As you travel on Highway 101 between San Jose and Morgan Hill, you may have noticed bright patches of spring color on the hills to the east - this is Coyote Ridge. Serpentine rock, part of our unique California fault-shaped geology, forms Coyote Ridge and soil high in some minerals and low in plant nutrients. Some California plants have evolved to be tolerant of these conditions.
Poor soils often make for good wildflowers. Coyote Ridge supports a colorful spring bloom of wildflowers including more than a dozen rare species. It is also one of the few remaining habitats for the threatened bay checkerspot butterfly (Euphydryas editha bayensis) which is dependent on a few small native plant species for adult nectar and caterpillar forage. Increased deposition of nitrogen from the air, probably primarily from automobile exhaust, is changing the unique soil conditions that create the serpentine grasslands and is allowing European annual grasses to spread on Coyote Ridge and outcompete the colorful native color that also supports the rare butterfly.
The Santa Clara County Open Space Authority is managing Coyote Ridge with grazing, prescribed burns, and other techniques to protect the serpentine grasslands. This sensitive area is only open for guided hikes by reservation in April and May - see the Coyote Spring section of the Open Space Authority's website for details; if reservations are already full for this year, check back early next year. It's worth being able to see this special area and knowing it is being protected.
While you are on Coyote Ridge, expect to get down to fully see the "belly flowers" and the many types of insects that visit them. Even the rock can be colorful. Also take the time to gaze towards the ranchlands to the east where sometimes you can see reintroduced tule elk grazing on the distant grassy hills among widely spaced oaks. It can be cool and breezy or hot at Coyote Ridge during the spring, so come prepared.
The featured flowers above are cream cups (Platystemon californicus) photographed by David Tharp and most beautiful jewelflower (Streptanthus albidus ssp. peramoenus) by Stephen Rosenthal. David is an Open Space Technician with the Open Space Authority, and spends his time controlling non-native invasive plants at Coyote Ridge and monitoring the results to determine the best way to protect these natural areas in a changing human environment. He is also an accomplished photographer and many of his photos, including those taken via wildlife cameras, are featured on the Open Space Authority website. Especially see the Sightings section of their website.

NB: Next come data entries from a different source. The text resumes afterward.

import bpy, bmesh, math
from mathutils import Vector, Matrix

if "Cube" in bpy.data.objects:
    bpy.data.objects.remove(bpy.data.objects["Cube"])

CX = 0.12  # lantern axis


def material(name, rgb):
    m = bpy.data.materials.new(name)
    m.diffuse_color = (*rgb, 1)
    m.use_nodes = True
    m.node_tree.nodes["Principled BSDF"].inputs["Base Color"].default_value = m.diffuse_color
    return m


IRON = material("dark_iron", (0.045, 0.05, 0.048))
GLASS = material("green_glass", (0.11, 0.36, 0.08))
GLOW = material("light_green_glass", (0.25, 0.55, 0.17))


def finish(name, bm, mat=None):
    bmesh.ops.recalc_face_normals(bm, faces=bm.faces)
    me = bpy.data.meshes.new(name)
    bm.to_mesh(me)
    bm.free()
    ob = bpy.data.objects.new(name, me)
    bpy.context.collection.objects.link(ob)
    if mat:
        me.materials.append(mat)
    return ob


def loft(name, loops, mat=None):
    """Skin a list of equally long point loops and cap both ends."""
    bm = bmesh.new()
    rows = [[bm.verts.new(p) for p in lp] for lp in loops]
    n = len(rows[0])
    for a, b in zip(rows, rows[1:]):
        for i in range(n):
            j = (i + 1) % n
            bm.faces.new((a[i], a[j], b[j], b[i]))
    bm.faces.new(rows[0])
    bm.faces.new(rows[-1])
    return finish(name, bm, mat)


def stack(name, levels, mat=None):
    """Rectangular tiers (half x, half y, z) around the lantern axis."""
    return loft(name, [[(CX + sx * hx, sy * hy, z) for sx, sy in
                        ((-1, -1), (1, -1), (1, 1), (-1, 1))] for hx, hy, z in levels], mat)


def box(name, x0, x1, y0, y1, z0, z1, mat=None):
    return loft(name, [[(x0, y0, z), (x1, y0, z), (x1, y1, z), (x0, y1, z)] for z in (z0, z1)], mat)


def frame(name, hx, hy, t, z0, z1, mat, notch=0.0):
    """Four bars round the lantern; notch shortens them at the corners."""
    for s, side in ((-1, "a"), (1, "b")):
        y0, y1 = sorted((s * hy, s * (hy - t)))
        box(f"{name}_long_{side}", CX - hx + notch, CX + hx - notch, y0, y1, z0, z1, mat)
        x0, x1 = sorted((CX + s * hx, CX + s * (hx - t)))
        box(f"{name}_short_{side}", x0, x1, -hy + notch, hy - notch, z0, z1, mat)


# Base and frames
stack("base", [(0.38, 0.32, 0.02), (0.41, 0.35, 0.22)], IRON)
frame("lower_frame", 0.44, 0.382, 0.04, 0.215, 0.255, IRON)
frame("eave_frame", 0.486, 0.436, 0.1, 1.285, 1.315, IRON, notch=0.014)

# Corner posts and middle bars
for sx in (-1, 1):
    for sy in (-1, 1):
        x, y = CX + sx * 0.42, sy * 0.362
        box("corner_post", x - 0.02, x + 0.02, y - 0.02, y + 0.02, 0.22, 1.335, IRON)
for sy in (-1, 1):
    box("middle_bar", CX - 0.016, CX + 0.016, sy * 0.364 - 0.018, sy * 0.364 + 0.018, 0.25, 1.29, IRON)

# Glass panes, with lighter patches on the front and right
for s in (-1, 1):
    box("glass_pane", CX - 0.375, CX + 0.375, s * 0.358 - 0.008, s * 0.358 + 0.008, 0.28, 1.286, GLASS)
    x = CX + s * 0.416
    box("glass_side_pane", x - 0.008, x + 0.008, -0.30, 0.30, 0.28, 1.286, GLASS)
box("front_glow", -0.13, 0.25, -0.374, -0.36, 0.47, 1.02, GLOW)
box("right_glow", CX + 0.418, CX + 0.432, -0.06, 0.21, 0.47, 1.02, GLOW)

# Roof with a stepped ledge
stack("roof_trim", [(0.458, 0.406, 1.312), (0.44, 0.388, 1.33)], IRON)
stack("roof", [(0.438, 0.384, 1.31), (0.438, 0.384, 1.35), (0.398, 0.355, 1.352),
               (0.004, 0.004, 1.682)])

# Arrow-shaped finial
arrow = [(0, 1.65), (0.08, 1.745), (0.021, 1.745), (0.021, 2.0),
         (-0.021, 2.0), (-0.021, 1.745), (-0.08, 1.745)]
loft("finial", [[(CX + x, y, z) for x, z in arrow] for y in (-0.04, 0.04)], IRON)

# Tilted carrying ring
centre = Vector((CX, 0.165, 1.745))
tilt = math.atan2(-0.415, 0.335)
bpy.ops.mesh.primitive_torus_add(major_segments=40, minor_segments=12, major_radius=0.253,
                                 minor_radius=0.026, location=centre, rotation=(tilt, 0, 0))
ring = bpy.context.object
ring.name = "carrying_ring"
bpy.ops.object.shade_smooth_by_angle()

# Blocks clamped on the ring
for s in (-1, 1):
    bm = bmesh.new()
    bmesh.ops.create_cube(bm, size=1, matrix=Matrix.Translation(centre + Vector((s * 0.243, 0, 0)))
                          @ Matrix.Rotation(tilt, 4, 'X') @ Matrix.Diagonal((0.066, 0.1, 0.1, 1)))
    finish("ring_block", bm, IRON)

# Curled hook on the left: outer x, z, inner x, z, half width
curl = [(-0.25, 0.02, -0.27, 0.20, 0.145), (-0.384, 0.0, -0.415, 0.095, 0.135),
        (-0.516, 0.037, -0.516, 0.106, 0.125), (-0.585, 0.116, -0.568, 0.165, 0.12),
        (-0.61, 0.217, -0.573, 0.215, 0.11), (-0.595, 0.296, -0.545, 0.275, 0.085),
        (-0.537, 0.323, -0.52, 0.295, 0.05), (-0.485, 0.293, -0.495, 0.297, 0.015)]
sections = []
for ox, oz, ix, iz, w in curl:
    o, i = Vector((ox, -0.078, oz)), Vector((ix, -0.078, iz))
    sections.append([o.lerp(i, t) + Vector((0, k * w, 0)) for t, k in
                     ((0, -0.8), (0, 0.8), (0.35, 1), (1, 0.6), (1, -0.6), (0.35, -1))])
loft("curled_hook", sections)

"The most beautiful jewelflower" is indeed that flower's real name and it is a strong indicator of serpentine soils. Stephen took the jewelflower photo at the top on Coyote Ridge on April 10, 2010. See more of his photos of Coyote Ridge and other natural areas here.
So, who is the Edith that the checkerspot butterflies are named after?
This post is part of a series of Wildflower Hotspots in the Santa Cruz Mountains of the central coast of California.
*** Next up is Wildflower Hotspot #2 - Edgewood County Park. I got a hot tip tonight that it is going to look fabulous this weekend - so go soon! Here is a sneak-peak link to their docent-led hikes.***
Coyote Ridge, Santa Clara County Open Space Authority